TASK BRIEF =
Exactly as they appear below, repeat the lines from the one with "# Clustered shaft: four" through the one with "# Arch moulding: section", and no others.

[Document images with source code]
'''

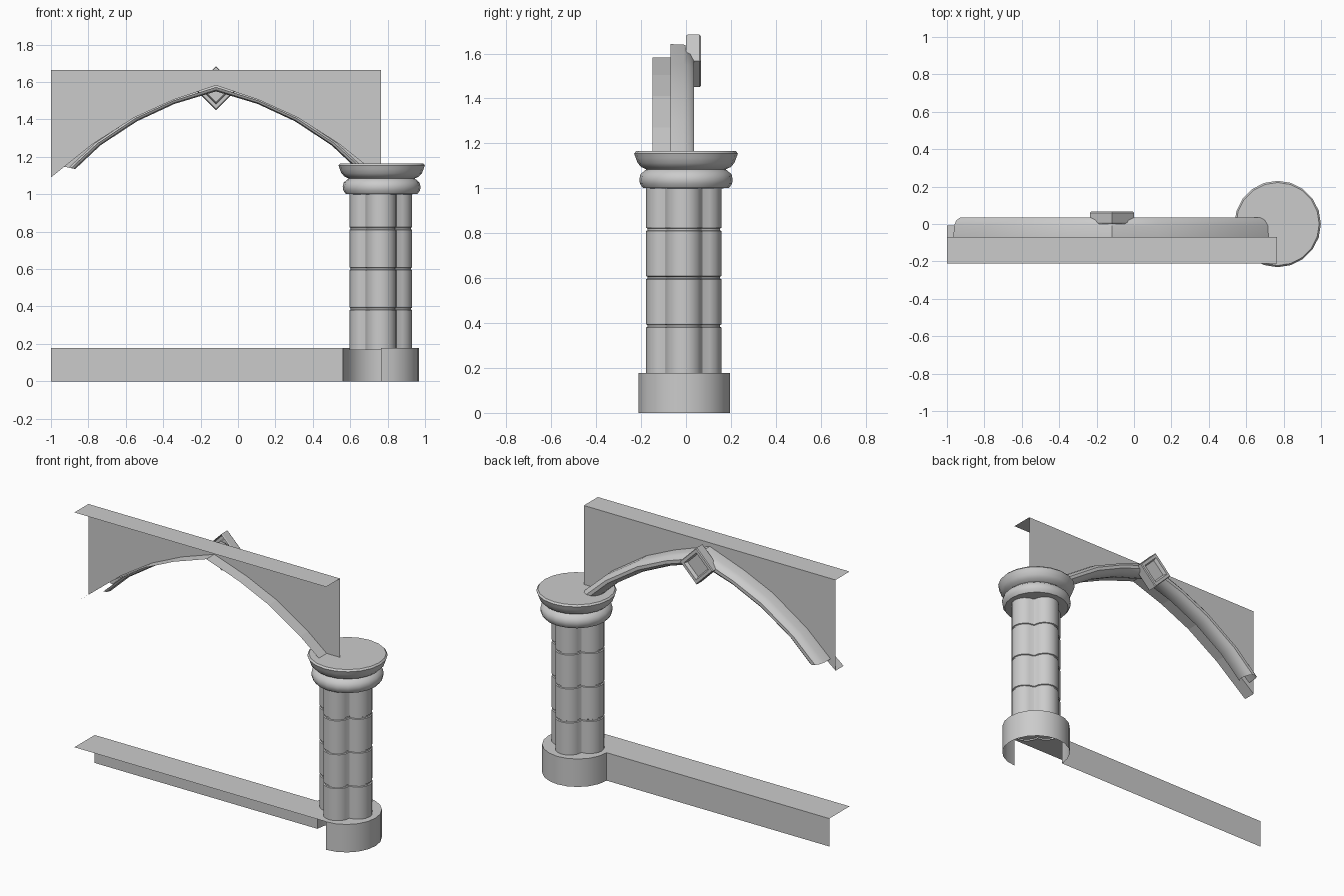
import bpy
from math import sin, cos, pi, radians

if "Cube" in bpy.data.objects:
    bpy.data.objects.remove(bpy.data.objects["Cube"])

TOP, WALL_Y, FRONT_Y, BASE_Z, BASE_Y = 1.665, -0.07, -0.21, 0.177, -0.007
LEFT, RIGHT = -1.0, 0.765
MID = (LEFT + RIGHT) / 2


def make(name, verts, faces, smooth=None):
    me = bpy.data.meshes.new(name)
    me.from_pydata(verts, [], faces)
    me.update()
    ob = bpy.data.objects.new(name, me)
    bpy.context.collection.objects.link(ob)
    if smooth:
        bpy.ops.object.select_all(action='DESELECT')
        ob.select_set(True)
        bpy.context.view_layer.objects.active = ob
        bpy.ops.object.shade_smooth_by_angle(angle=radians(smooth))
    return ob


def loft(name, rings, closed=True, caps=False, smooth=None):
    """Skin a list of equally long point rings."""
    n = len(rings[0])
    verts = [p for r in rings for p in r]
    faces = []
    for i in range(len(rings) - 1):
        for j in range(n if closed else n - 1):
            k = (j + 1) % n
            faces.append((i * n + j, i * n + k, (i + 1) * n + k, (i + 1) * n + j))
    if caps:
        faces.append(tuple(reversed(range(n))))
        faces.append(tuple(range(len(verts) - n, len(verts))))
    return make(name, verts, faces, smooth)


def mirror_path(half):
    """Complete a left half path (ending at the apex) about the arch centre."""
    return half + [(2 * MID - x, z) for x, z in reversed(half[:-1])]


# Plinth: open three-quarter drum with its top, plus the low wall and ledge
cx, cy, r = 0.765, BASE_Y, 0.204
arc = [(cx + r * cos(radians(a)), cy + r * sin(radians(a))) for a in range(-90, 181, 18)]
loft("plinth_drum", [[(x, y, 0) for x, y in arc], [(x, y, BASE_Z) for x, y in arc]],
     closed=False, smooth=35)
fan = [(cx, cy, BASE_Z)] + [(x, y, BASE_Z) for x, y in arc]
make("plinth_top", fan, [(0, i, i + 1) for i in range(1, len(arc))])
loft("low_wall", [[(x, BASE_Y, 0), (x, BASE_Y, BASE_Z), (x, FRONT_Y, BASE_Z)]
                  for x in (LEFT, cx - r)], closed=False)
loft("ledge_end", [[(x, BASE_Y, BASE_Z), (x, FRONT_Y, BASE_Z)] for x in (cx - r, RIGHT)],
     closed=False)


# Clustered shaft: four half-round lobes with shallow joint grooves
def cluster(z, inset=0.0, d=0.084, steps=8):
    pts = []
    for q in range(4):
        base = q * pi / 2
        for i in range(steps + 1):
            a = base - pi / 2 + pi * i / steps
            rad = d - 0.0005 - inset
            pts.append((0.764 + d * cos(base) + rad * cos(a),
                        -0.01 + d * sin(base) + rad * sin(a), z))
    return pts


rings = [cluster(BASE_Z - 0.01)]
for z in (0.387, 0.602, 0.817):
    rings += [cluster(z - 0.007), cluster(z - 0.004, 0.006),
              cluster(z + 0.004, 0.006), cluster(z + 0.007)]
rings.append(cluster(1.02))
loft("clustered_shaft", rings, smooth=35)

# Capital: turned profile (radius, height)
profile = [(0.165, 1.0), (0.192, 1.002), (0.205, 1.02), (0.208, 1.04), (0.203, 1.062),
           (0.185, 1.078), (0.176, 1.084), (0.198, 1.094), (0.215, 1.112),
           (0.224, 1.135), (0.231, 1.155), (0.222, 1.165)]
N = 20
loft("capital", [[(0.768 + q * cos(2 * pi * i / N), q * sin(2 * pi * i / N), z)
                  for i in range(N)] for q, z in profile], caps=True, smooth=40)

# Spandrel wall, top ledge and arch soffit
edge = mirror_path([(LEFT, 1.09), (-0.775, 1.27), (-0.555, 1.41), (-0.345, 1.505), (MID, 1.582)])
loft("spandrel_wall", [[(x, WALL_Y, z), (x, WALL_Y, TOP)] for x, z in edge], closed=False)
loft("top_ledge", [[(x, WALL_Y, TOP), (x, FRONT_Y, TOP)] for x in (LEFT, RIGHT)], closed=False)
loft("arch_soffit", [[(x, WALL_Y, z), (x, -0.15, z)] for x, z in edge], closed=False)

# Arch moulding: section swept between inner and outer curves
inner = mirror_path([(-0.87, 1.135), (-0.735, 1.262), (-0.54, 1.39), (-0.34, 1.483), (MID, 1.55)])
outer = mirror_path([(-0.965, 1.155), (-0.80, 1.305), (-0.56, 1.465), (-0.36, 1.555), (MID, 1.642)])
section = [(0.25, -0.07), (0.08, -0.062), (0.0, -0.035), (0.04, -0.005), (0.16, 0.02),
           (0.36, 0.035), (0.62, 0.035), (0.84, 0.02), (0.97, -0.01), (1.0, -0.07)]
loft("arch_moulding", [[(a + t * (c - a), y, b + t * (d - b)) for t, y in section]
                       for (a, b), (c, d) in zip(inner, outer)], closed=False, smooth=35)

# Diamond boss at the crown, with a raised frame and sunken panel
boss = [(0.112, 0.0), (0.117, 0.008), (0.117, 0.06), (0.111, 0.066),
        (0.086, 0.066), (0.074, 0.045)]
rings = [[(MID + q * cos(k * pi / 2), y, 1.567 + q * sin(k * pi / 2)) for k in range(4)]
         for q, y in boss]
ob = loft("crown_boss", rings)
ob.data.materials.clear()
make("crown_boss_panel", rings[-1], [(3, 2, 1, 0)])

'''

SOLUTION TO THIS EXERCISE =
# Clustered shaft: four half-round lobes with shallow joint grooves
def cluster(z, inset=0.0, d=0.084, steps=8):
    pts = []
    for q in range(4):
        base = q * pi / 2
        for i in range(steps + 1):
            a = base - pi / 2 + pi * i / steps
            rad = d - 0.0005 - inset
            pts.append((0.764 + d * cos(base) + rad * cos(a),
                        -0.01 + d * sin(base) + rad * sin(a), z))
    return pts


rings = [cluster(BASE_Z - 0.01)]
for z in (0.387, 0.602, 0.817):
    rings += [cluster(z - 0.007), cluster(z - 0.004, 0.006),
              cluster(z + 0.004, 0.006), cluster(z + 0.007)]
rings.append(cluster(1.02))
loft("clustered_shaft", rings, smooth=35)

# Capital: turned profile (radius, height)
profile = [(0.165, 1.0), (0.192, 1.002), (0.205, 1.02), (0.208, 1.04), (0.203, 1.062),
           (0.185, 1.078), (0.176, 1.084), (0.198, 1.094), (0.215, 1.112),
           (0.224, 1.135), (0.231, 1.155), (0.222, 1.165)]
N = 20
loft("capital", [[(0.768 + q * cos(2 * pi * i / N), q * sin(2 * pi * i / N), z)
                  for i in range(N)] for q, z in profile], caps=True, smooth=40)

# Spandrel wall, top ledge and arch soffit
edge = mirror_path([(LEFT, 1.09), (-0.775, 1.27), (-0.555, 1.41), (-0.345, 1.505), (MID, 1.582)])
loft("spandrel_wall", [[(x, WALL_Y, z), (x, WALL_Y, TOP)] for x, z in edge], closed=False)
loft("top_ledge", [[(x, WALL_Y, TOP), (x, FRONT_Y, TOP)] for x in (LEFT, RIGHT)], closed=False)
loft("arch_soffit", [[(x, WALL_Y, z), (x, -0.15, z)] for x, z in edge], closed=False)

# Arch moulding: section swept between inner and outer curves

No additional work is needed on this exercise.